(Data supplied)

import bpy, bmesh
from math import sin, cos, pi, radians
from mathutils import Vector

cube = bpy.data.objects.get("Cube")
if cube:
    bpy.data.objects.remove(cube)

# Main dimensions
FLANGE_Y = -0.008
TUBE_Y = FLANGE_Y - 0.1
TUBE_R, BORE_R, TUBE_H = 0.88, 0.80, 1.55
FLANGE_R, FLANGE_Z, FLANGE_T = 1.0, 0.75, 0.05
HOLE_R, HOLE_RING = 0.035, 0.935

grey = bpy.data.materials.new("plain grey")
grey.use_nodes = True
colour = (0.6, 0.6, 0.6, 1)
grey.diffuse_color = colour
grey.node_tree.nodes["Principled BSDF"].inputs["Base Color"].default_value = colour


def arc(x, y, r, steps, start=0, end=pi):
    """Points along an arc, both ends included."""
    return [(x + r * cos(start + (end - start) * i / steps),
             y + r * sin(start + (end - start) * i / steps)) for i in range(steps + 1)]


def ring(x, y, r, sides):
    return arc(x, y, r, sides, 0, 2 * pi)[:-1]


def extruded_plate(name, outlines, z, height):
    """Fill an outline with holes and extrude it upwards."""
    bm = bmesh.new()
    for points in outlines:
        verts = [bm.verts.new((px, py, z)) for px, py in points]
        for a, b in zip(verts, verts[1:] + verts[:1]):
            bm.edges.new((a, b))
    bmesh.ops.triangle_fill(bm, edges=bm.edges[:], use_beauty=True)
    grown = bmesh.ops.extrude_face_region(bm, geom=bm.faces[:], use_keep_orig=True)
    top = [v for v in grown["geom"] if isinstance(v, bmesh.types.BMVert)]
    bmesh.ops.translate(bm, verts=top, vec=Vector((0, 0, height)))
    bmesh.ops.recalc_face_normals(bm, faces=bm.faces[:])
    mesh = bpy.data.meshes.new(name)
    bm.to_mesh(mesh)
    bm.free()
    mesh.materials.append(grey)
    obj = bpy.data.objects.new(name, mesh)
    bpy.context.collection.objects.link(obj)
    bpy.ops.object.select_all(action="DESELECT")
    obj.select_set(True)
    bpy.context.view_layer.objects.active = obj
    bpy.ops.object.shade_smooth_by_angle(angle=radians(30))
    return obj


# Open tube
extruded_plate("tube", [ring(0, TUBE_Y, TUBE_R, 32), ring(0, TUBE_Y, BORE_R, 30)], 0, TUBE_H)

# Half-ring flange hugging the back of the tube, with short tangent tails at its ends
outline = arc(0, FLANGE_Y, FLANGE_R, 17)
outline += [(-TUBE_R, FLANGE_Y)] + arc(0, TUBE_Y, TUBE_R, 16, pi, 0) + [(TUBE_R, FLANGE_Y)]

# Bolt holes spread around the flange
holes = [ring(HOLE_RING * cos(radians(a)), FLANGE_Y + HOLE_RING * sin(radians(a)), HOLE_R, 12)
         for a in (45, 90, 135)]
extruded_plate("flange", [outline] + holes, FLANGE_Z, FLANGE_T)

(End Data supplied)

Starting with the line that contains "# Bolt holes spread around the flange", return each line through the last one of the data above, exactly as written and nothing more.

# Bolt holes spread around the flange
holes = [ring(HOLE_RING * cos(radians(a)), FLANGE_Y + HOLE_RING * sin(radians(a)), HOLE_R, 12)
         for a in (45, 90, 135)]
extruded_plate("flange", [outline] + holes, FLANGE_Z, FLANGE_T)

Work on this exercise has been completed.